Yoga is the oldest system of personal development encompassing body, mind, and spirit. The origin of Yoga goes back more than 5000 years. This valuable science developed by the ancient sages of India, and modified through generations, took many years to spread around the world. In the modern times, the value of Yoga is being increasingly recognized for general health, and its preventive and curative effects.

Yoga, a Sanskrit word for ŽunionŽ, means an experience of oneness or union with your inner being (self). This union is the mind uniting with the body and breath to attain a higher level of conciousness. The integrated approach of mind and body control leads to ultimate physical health and happiness together with the achievement of mental peace and tranquility.

Asanas are body positions in which one remains steady and comfortable, both physically and mentally, for a desired length of time without strain. Asanas help the muscles relax by improving circulation, which in turn relieves built-up tension and stress. Stretching helps to tone and condition the muscles, thereby helping to prevent injuries.

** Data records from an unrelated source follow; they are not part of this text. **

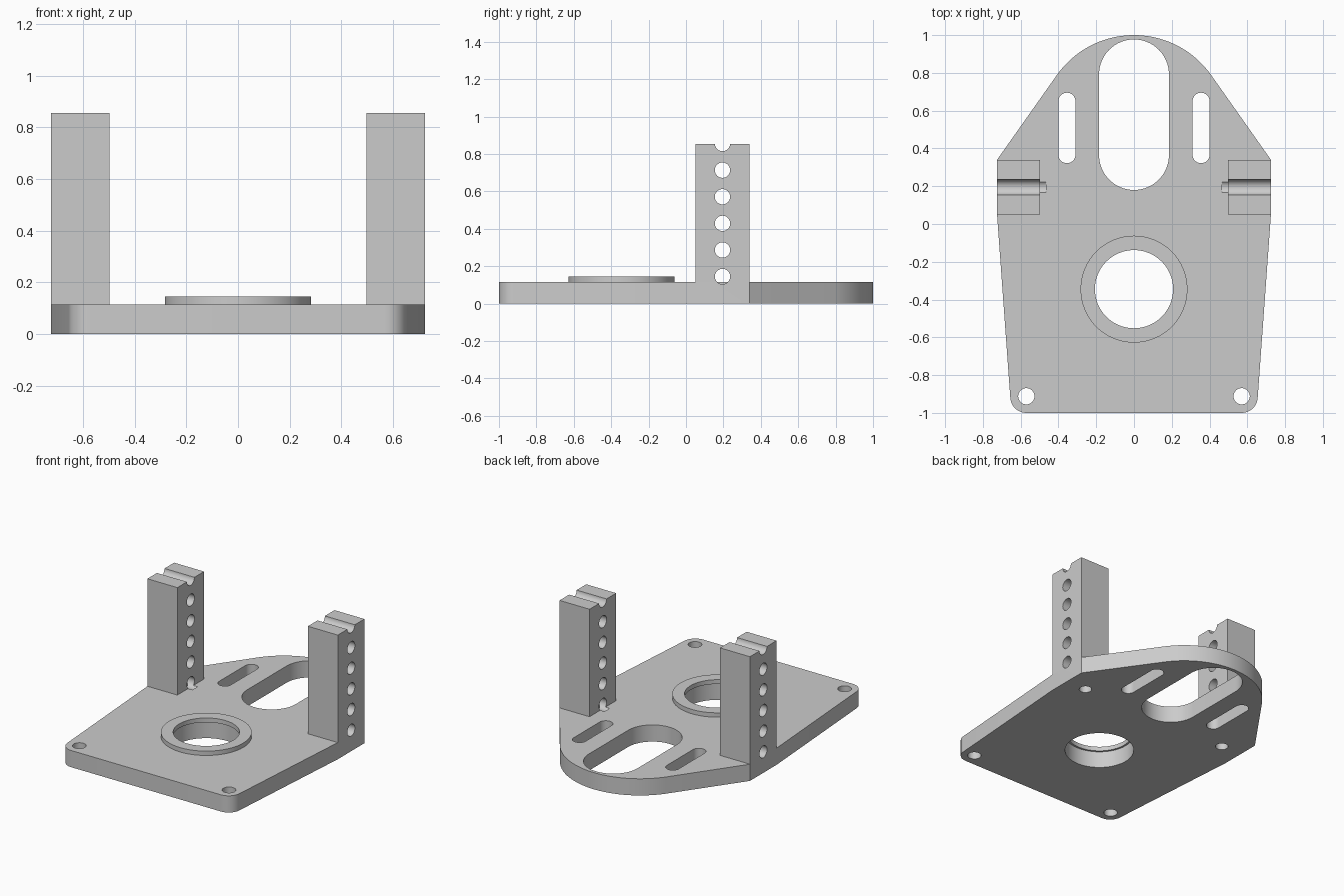
import bpy, bmesh, math

PLATE_TOP = 0.115
POST_TOP = 0.855
POST_Y = 0.195
BORE_R = 0.041

cube = bpy.data.objects.get("Cube")
if cube:
    bpy.data.objects.remove(cube, do_unlink=True)

grey = bpy.data.materials.new("plain grey")
grey.use_nodes = True
COLOUR = (0.6, 0.6, 0.6, 1)
grey.diffuse_color = COLOUR
grey.node_tree.nodes["Principled BSDF"].inputs["Base Color"].default_value = COLOUR


def arc(cx, cy, r, start, end, steps):
    """Points on an arc, angles in degrees."""
    angles = [math.radians(start + (end - start) * i / steps) for i in range(steps + 1)]
    return [(cx + r * math.cos(a), cy + r * math.sin(a)) for a in angles]


def circle(cx, cy, r, steps=64):
    return arc(cx, cy, r, 0, 360, steps)[:-1]


def slot(cx, y0, y1, r):
    """Outline of a slot that runs along y."""
    return arc(cx, y1 - r, r, 0, 180, 32) + arc(cx, y0 + r, r, 180, 360, 32)


def prism(name, outline, low, high, axis="z"):
    """Extrude an outline along z, or a (y, z) outline along x."""
    place = (lambda p, h: (p[0], p[1], h)) if axis == "z" else (lambda p, h: (h, p[0], p[1]))
    bm = bmesh.new()
    face = bm.faces.new([bm.verts.new(place(p, low)) for p in outline])
    top = bmesh.ops.extrude_face_region(bm, geom=[face])["geom"]
    shift = place((0, 0), high - low)
    bmesh.ops.translate(bm, vec=shift, verts=[v for v in top if isinstance(v, bmesh.types.BMVert)])
    bmesh.ops.recalc_face_normals(bm, faces=bm.faces)
    mesh = bpy.data.meshes.new(name)
    bm.to_mesh(mesh)
    bm.free()
    mesh.materials.append(grey)
    obj = bpy.data.objects.new(name, mesh)
    bpy.context.collection.objects.link(obj)
    return obj


def cut(target, cutters):
    """Subtract each cutter and bake the result."""
    for c in cutters:
        mod = target.modifiers.new("cut", "BOOLEAN")
        mod.operation = "DIFFERENCE"
        mod.solver = "EXACT"
        mod.object = c
    graph = bpy.context.evaluated_depsgraph_get()
    baked = bpy.data.meshes.new_from_object(target.evaluated_get(graph))
    target.modifiers.clear()
    target.data = baked


# Base plate: rounded front corners, widest at the posts, round nose at the back
right_half = (arc(0.57, -0.915, 0.085, -90, -4, 12)
              + [(0.725, 0.05), (0.725, 0.34)]
              + arc(0, 0.5, 0.5, 36, 90, 20))
left_half = [(-x, y) for x, y in reversed(right_half[:-1])]
base_plate = prism("base_plate", right_half + left_half, 0, PLATE_TOP)

# Raised ring around the large round hole
RING_Y = -0.345
raised_ring = prism("raised_ring", circle(0, RING_Y, 0.283), PLATE_TOP, 0.145)
ring_hole = prism("ring_hole_cutter", circle(0, RING_Y, 0.207), 0.05, 0.3)
cut(raised_ring, [ring_hole])

# Openings in the plate
plate_cutters = [
    prism("seat_cutter", circle(0, RING_Y, 0.22), -0.1, 0.2),
    prism("wide_slot_cutter", slot(0, 0.18, 0.977, 0.185), -0.1, 0.2),
]
helpers = [ring_hole]

# Two posts, each with a column of cross bores and a screw hole from below
for side, label in ((1, "left"), (-1, "right")):
    plate_cutters += [
        prism("narrow_slot_cutter", slot(side * 0.355, 0.322, 0.695, 0.045), -0.1, 0.2),
        prism("corner_hole_cutter", circle(side * 0.57, -0.912, 0.043), -0.1, 0.2),
    ]
    x0, x1 = sorted((side * 0.497, side * 0.725))
    post = prism(label + "_post", [(x0, 0.05), (x1, 0.05), (x1, 0.34), (x0, 0.34)],
                 PLATE_TOP, POST_TOP)
    b0, b1 = sorted((side * 0.465, side * 0.8))
    bores = [prism("bore_cutter", circle(POST_Y, 0.145 + 0.1422 * i, BORE_R, 40), b0, b1, "x")
             for i in range(6)]
    screw = prism("screw_hole_cutter", circle(side * 0.57, POST_Y, 0.04), -0.1, 0.125)
    cut(post, bores + [screw])
    plate_cutters += [bores[0], screw]
    helpers += bores[1:]
    post.select_set(True)

cut(base_plate, plate_cutters)

for helper in helpers + plate_cutters:
    bpy.data.objects.remove(helper, do_unlink=True)

# Smooth the bores and round edges, keep corners sharp
bpy.ops.object.select_all(action="DESELECT")
for obj in bpy.context.collection.objects:
    if obj.type == "MESH":
        obj.select_set(True)
        bpy.context.view_layer.objects.active = obj
bpy.ops.object.shade_smooth_by_angle(angle=math.radians(30))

Prana refers to vital air or energy, and Yama is the control and direction of that energy. Pranayama, therefore, is the control and direction of this vital energy via steady breathing. Steady breathing increases the prana in the body, resulting in good health.

Meditation is the practice of mindfulness, focussing on awareness whole heartedly. It is the practice of paying attention to everything, down to the smallest thing you do in life. Meditation is not a practice to achieve blank space or blank thought by blocking, suppressing and neglecting our concerns. It is the feeling of happiness , fulfillment, contentment and peace within when we close our eyes and integrate our body, mind and spirit.

Although Yoga is taught and practiced in different ways; Hathayoga a unique combination of Asanas, Pranayama and Meditation, provides a balanced and wholesome approach to achieving perfect physical and mental health, happiness and tranquility.

Who Can Practice YOGA?

Yoga can be practiced by anyone, at any age, with any physical condition, depending on individual needs. For example, athletes and dancers can practice for restoring the energy and to improve stamina; housewives for rejuvenating the energy and to reduce fatigue; executives to give a break to the overworked mind; children to control the wandering mind, muscle toning, to improve memory and concentration; seniors to feel strong, and to improve memory. Yoga breathing techniques (Pranayama) are very powerful since they work as a tonic to reduce stress, insomnia, emotional imbalance, headache etc. Yoga, therefore, is for all ages from 5 years to as long as we live.

How To Practice YOGA?

It is very important to practice Yoga with the full mind. Best time to practice Yoga is either in the morning or in the evening, Beginners find it easier to practice in the evening because the body is supple. It is best if practitioner practices Yoga at a time that best suits his or her schedule, as long as the stomach is empty prior to the practice.

YOGASANAS And Their Benefits

Yogasanas help relax body and mind together. Stretching helps relax and tone the muscles, to improve circulation, to regain the vital force or energy, lose or gain weight, feel and look young, and improve concentration. It can relieve conditions like stress, back-pain, allergy, headaches, high and low blood pressure, insomnia and depression. Some of the Yogasanas are easy to practice and yet very powerful.